Somewhat belatedly, we’re featuring State Representative Tan Parker, R-Flower Mound, for a bill he filed earlier this month that would establish the “Texas 1836 Project.” A Texas-specific version of former President Donald Trump’s now-defunct “1776 Commission,” which sought to promote a purported “pro-American curriculum.” Both projects come as responses to the New York Times own “1619 Project,” which aimed to reframe U.S. history by centering the wide-ranging consequences of slavery and contributions of Black Americans. 

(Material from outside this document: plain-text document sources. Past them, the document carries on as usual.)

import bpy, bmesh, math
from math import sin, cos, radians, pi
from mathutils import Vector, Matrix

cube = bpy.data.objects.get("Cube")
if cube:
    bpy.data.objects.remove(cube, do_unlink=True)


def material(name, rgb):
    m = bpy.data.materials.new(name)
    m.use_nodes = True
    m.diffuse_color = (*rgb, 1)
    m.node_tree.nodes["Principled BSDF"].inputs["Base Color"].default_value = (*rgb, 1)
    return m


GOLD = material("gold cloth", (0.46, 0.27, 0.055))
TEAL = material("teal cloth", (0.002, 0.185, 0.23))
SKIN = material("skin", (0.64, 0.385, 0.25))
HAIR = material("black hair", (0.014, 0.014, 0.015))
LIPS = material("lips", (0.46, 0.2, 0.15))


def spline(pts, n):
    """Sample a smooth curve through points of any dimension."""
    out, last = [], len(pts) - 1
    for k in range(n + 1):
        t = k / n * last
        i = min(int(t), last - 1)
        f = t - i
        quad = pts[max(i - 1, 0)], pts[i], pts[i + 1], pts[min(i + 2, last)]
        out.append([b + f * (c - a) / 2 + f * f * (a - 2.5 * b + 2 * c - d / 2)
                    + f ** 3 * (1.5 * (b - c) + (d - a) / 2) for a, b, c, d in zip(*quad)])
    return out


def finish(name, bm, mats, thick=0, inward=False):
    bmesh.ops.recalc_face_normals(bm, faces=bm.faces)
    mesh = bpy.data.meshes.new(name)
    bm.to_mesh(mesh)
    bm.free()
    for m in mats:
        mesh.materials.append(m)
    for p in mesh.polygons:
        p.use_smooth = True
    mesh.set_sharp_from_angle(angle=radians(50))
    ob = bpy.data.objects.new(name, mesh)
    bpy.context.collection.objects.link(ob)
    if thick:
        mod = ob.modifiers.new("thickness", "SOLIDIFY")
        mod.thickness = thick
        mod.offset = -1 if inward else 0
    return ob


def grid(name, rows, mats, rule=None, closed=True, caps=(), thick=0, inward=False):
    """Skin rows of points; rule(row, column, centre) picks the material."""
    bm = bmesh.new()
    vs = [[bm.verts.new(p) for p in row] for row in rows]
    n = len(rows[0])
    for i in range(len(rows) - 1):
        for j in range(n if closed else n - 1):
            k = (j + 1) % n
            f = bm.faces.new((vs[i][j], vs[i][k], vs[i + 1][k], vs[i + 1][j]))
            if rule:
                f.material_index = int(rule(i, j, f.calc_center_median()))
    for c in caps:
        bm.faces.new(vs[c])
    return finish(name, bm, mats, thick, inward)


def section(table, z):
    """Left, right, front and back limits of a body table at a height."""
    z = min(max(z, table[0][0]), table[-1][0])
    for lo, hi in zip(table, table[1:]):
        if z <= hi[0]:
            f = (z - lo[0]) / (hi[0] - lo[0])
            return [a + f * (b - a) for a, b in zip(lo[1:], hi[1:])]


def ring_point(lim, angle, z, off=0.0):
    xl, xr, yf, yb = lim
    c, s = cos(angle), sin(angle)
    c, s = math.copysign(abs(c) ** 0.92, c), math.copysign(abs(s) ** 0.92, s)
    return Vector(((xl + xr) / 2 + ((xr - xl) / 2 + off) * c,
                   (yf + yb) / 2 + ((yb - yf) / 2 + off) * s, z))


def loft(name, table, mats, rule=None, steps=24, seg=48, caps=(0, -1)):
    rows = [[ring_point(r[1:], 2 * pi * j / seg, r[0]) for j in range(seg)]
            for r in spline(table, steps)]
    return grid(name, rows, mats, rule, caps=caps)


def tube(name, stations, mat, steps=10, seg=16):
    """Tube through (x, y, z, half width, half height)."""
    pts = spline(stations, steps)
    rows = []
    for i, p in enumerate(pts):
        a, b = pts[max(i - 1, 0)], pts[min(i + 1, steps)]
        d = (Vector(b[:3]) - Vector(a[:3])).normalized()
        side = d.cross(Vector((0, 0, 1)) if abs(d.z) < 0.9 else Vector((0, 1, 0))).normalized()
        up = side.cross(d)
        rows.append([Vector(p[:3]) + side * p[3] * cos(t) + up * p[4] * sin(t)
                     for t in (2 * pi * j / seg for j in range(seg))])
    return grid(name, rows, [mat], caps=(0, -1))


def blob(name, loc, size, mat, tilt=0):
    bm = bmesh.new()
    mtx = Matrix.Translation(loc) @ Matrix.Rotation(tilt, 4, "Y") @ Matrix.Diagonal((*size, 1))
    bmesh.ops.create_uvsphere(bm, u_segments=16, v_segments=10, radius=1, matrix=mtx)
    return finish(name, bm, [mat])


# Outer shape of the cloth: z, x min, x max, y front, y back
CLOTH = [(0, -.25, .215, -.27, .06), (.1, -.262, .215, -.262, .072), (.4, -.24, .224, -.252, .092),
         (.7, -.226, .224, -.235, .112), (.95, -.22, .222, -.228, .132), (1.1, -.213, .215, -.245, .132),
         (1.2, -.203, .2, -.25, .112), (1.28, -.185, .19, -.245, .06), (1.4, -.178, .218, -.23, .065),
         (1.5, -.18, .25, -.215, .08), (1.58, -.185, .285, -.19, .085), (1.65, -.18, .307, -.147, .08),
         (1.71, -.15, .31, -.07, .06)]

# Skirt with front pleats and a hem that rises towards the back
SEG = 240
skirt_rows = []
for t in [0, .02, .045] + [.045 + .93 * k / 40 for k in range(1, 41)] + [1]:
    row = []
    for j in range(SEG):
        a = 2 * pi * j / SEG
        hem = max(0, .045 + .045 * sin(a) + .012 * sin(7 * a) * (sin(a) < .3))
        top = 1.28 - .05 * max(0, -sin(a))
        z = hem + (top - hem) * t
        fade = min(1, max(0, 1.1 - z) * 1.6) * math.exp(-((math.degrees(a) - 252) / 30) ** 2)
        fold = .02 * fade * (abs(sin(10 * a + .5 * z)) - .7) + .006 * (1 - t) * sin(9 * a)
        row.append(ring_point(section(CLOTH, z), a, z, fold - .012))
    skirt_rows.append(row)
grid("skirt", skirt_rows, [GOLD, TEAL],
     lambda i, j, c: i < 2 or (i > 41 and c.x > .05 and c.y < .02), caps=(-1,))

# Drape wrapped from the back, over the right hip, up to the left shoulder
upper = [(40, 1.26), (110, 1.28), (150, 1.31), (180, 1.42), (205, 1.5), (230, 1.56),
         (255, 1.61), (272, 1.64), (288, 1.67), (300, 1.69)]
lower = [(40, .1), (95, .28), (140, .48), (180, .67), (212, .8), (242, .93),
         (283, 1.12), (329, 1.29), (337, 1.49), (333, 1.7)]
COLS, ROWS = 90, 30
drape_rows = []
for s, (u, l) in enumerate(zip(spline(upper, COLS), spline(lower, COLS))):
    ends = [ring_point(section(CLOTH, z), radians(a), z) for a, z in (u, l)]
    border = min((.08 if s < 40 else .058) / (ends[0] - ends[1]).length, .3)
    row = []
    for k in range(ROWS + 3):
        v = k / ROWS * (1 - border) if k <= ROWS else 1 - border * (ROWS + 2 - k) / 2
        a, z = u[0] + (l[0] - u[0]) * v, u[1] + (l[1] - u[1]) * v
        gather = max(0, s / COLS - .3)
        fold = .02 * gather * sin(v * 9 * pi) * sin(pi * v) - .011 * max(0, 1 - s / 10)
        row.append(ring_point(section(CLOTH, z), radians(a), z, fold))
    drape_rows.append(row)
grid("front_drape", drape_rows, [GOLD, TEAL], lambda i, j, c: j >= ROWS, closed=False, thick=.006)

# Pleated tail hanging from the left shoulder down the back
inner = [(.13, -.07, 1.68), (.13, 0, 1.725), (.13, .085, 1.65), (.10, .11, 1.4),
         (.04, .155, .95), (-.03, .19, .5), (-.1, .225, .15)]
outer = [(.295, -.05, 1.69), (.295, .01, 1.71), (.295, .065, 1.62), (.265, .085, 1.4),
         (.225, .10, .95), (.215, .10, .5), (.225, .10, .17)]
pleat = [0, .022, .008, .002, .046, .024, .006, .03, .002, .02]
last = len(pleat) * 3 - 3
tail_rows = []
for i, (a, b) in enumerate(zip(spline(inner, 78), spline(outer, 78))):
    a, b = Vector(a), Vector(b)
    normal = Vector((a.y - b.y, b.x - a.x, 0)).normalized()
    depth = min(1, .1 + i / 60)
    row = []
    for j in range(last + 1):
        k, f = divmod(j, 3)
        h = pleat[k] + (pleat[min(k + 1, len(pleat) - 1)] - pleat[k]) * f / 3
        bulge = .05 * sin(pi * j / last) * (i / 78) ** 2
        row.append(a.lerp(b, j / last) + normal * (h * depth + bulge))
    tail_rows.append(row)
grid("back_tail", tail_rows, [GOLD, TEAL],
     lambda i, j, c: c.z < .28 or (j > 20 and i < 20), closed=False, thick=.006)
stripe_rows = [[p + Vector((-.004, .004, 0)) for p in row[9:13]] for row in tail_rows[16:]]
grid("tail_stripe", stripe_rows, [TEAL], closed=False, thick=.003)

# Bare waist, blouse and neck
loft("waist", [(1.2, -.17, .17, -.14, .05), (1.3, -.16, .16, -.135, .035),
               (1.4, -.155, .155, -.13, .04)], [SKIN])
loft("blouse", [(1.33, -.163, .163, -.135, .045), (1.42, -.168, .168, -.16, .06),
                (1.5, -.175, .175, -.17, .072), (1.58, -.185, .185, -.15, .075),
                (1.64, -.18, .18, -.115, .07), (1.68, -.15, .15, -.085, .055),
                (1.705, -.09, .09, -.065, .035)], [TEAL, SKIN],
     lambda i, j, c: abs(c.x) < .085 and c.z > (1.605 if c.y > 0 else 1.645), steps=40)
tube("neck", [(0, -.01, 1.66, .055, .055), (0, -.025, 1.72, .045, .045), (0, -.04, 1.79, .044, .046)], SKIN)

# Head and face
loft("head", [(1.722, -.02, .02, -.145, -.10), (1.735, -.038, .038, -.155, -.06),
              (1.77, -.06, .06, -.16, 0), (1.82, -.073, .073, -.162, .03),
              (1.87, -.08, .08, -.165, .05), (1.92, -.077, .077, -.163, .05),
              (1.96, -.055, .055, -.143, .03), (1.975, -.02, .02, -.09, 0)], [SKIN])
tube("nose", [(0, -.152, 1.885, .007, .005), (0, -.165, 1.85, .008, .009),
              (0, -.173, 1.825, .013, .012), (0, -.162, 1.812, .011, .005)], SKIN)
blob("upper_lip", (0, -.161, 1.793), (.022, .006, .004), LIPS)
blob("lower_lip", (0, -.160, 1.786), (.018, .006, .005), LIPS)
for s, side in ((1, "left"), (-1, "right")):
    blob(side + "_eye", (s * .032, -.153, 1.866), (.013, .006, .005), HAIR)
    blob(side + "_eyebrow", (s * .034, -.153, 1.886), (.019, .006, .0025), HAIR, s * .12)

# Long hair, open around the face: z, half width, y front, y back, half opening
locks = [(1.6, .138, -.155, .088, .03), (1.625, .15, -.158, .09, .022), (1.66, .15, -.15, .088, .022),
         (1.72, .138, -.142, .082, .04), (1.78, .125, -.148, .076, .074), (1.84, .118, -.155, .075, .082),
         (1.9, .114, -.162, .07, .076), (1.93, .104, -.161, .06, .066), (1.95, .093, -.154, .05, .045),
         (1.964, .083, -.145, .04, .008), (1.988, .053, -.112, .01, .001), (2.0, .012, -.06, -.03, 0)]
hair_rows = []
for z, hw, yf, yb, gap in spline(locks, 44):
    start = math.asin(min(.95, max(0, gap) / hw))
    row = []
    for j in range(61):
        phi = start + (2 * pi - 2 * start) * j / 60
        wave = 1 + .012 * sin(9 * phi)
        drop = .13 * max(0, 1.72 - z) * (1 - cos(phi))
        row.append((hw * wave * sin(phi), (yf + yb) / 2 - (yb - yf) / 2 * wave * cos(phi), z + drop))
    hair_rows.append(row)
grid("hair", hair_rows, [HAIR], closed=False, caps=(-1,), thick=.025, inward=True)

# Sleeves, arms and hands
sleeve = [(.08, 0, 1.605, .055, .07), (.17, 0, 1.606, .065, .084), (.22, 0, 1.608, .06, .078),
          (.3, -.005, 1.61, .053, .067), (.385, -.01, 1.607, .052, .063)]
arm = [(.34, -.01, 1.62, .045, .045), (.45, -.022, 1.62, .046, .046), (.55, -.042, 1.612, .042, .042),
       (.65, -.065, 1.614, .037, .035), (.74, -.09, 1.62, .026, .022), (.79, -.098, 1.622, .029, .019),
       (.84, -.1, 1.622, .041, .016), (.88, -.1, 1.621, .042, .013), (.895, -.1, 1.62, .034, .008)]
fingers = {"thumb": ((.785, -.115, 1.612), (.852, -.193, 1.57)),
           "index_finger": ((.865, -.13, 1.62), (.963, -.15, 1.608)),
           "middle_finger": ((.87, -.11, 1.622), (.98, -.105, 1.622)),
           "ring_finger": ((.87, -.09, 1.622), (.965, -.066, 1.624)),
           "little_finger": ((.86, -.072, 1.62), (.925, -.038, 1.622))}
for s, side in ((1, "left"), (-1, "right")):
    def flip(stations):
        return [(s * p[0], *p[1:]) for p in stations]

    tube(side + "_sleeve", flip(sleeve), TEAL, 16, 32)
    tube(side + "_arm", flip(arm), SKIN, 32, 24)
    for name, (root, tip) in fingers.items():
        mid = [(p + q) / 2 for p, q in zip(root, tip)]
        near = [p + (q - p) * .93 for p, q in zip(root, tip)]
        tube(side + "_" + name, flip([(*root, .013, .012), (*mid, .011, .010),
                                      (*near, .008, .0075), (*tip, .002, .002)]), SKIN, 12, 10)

Parker says the 1836 Project, named for the year Texas gained its independence from Mexico, is about protecting the state’s history. “Throughout recent years, we have witnessed the destruction of historical monuments as many attempt to rewrite the past. Many of our children are taught to denounce Texas history and do not understand what it means to be a virtuous citizen,” Parker said in a statement announcing the bill. 

His bill, HB 2497, would create a committee “to promote patriotic education and increase awareness of the Texas values that continue to stimulate boundless prosperity across this state.” The governor, lieutenant governor, and House speaker (all of whom are currently white conservative men) would each appoint a member to the committee. As the Dallas Morning News reported, this committee would be charged with creating a pamphlet to be handed out when Texans get their driver’s license that describes that specific historical narrative and how Texas fosters “liberty and freedom for businesses and families.” The committee would also be responsible for advising state agencies on how to best ensure “patriotic education is provided to the public” at state parks, museums, and landmarks.

Texas, which already mandates state history curriculum in public schools, has a notorious penchant for historical whitewashing. Just one example: it took 60 years and intense pressure for state leaders to finally agree to remove a plaque in the Texas Capitol that said the Civil War had nothing to do with slavery.